DATA EXCERPTS
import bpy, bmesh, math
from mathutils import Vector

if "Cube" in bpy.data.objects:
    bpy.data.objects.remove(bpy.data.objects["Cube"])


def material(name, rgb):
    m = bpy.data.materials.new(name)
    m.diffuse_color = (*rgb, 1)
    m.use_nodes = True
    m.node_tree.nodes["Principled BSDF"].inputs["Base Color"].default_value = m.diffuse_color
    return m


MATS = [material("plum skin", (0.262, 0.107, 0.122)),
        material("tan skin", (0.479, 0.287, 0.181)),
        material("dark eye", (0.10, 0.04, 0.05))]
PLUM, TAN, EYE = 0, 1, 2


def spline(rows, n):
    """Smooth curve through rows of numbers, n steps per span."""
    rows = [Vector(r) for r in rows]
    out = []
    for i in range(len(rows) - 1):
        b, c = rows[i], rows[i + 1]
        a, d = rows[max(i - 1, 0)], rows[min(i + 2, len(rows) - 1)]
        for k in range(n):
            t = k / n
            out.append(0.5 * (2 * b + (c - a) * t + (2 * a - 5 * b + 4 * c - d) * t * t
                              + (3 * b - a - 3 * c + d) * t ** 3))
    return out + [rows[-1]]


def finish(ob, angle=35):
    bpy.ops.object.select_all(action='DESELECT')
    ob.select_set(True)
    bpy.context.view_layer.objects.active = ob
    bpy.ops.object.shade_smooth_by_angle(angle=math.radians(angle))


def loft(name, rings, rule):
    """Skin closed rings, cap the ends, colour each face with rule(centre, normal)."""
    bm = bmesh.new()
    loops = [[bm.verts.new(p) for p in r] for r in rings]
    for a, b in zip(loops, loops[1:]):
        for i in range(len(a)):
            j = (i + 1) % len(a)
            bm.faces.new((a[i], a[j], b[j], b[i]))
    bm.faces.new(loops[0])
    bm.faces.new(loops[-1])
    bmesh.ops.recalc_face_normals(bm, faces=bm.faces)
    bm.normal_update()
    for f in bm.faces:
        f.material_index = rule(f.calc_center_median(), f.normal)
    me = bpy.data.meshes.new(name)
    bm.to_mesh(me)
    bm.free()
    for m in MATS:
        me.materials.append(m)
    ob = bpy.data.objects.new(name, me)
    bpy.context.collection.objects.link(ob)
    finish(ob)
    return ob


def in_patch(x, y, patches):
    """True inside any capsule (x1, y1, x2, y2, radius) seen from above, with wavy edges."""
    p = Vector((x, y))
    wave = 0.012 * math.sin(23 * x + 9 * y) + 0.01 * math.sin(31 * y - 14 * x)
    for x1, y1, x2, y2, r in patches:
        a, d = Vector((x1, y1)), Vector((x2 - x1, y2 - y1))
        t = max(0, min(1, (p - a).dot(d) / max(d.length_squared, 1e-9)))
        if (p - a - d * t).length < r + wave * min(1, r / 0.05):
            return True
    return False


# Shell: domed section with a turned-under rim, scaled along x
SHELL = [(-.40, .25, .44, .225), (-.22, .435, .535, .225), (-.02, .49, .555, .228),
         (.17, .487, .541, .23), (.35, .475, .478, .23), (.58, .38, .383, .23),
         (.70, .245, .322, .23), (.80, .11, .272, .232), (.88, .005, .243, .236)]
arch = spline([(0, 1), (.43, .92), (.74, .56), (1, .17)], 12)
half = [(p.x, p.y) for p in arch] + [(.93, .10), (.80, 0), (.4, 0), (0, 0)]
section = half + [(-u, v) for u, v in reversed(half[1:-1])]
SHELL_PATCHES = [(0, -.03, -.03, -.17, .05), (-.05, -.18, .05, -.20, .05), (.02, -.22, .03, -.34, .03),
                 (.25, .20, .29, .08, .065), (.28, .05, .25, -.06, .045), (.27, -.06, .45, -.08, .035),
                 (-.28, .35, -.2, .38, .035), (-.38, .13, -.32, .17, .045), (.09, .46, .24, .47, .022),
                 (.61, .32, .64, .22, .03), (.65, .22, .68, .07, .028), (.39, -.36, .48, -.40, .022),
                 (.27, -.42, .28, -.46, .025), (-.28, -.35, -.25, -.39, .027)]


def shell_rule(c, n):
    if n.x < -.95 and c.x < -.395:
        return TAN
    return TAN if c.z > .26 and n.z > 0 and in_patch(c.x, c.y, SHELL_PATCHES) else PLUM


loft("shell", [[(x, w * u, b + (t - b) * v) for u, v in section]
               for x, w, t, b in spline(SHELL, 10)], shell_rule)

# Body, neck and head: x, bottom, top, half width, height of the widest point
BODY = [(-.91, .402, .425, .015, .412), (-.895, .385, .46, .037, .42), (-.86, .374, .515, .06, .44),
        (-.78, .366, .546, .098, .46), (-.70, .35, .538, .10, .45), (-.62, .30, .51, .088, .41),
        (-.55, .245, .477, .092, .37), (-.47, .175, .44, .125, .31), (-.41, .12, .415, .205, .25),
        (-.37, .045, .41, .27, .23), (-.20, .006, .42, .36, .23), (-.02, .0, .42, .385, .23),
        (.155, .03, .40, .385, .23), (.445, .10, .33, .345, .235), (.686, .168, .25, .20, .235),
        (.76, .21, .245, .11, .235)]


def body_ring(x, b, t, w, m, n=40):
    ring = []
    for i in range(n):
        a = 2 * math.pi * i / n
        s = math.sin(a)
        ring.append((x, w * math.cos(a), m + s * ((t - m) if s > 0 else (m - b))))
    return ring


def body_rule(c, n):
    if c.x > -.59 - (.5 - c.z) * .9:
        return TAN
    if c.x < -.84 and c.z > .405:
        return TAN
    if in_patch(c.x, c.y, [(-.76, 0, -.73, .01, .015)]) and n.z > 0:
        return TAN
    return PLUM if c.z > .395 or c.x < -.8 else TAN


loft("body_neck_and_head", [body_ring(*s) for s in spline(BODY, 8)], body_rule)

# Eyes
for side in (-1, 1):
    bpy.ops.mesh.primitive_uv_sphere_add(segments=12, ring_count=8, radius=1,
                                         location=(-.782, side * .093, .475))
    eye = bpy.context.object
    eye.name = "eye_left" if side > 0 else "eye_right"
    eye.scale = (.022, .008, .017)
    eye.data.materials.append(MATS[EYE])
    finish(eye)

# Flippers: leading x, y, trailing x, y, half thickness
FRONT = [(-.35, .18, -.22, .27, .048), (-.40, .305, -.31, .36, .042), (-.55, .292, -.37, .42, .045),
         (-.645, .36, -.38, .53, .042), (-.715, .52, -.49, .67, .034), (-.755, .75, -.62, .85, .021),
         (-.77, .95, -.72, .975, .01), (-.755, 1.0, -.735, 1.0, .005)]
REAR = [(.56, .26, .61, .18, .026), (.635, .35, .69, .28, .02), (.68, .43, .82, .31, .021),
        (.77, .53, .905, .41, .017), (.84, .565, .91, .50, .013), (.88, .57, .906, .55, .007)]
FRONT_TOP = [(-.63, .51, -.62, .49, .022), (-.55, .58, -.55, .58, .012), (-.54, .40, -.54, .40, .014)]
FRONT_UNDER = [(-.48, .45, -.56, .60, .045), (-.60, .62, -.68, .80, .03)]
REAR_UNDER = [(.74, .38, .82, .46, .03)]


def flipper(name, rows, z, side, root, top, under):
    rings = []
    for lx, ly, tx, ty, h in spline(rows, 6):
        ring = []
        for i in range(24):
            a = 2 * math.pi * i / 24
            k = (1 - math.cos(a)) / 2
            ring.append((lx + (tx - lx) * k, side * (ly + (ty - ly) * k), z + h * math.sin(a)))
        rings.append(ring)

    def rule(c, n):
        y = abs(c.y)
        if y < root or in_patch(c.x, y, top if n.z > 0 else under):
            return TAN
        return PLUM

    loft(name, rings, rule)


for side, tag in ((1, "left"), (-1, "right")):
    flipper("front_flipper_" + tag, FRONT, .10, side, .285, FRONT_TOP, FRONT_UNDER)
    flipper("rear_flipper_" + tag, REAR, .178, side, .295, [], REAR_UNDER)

WHAT THE TASK ASKS
Exactly how many lines of the records include "rows"? Provide the number by itself.

EXERCISE OUTPUT
9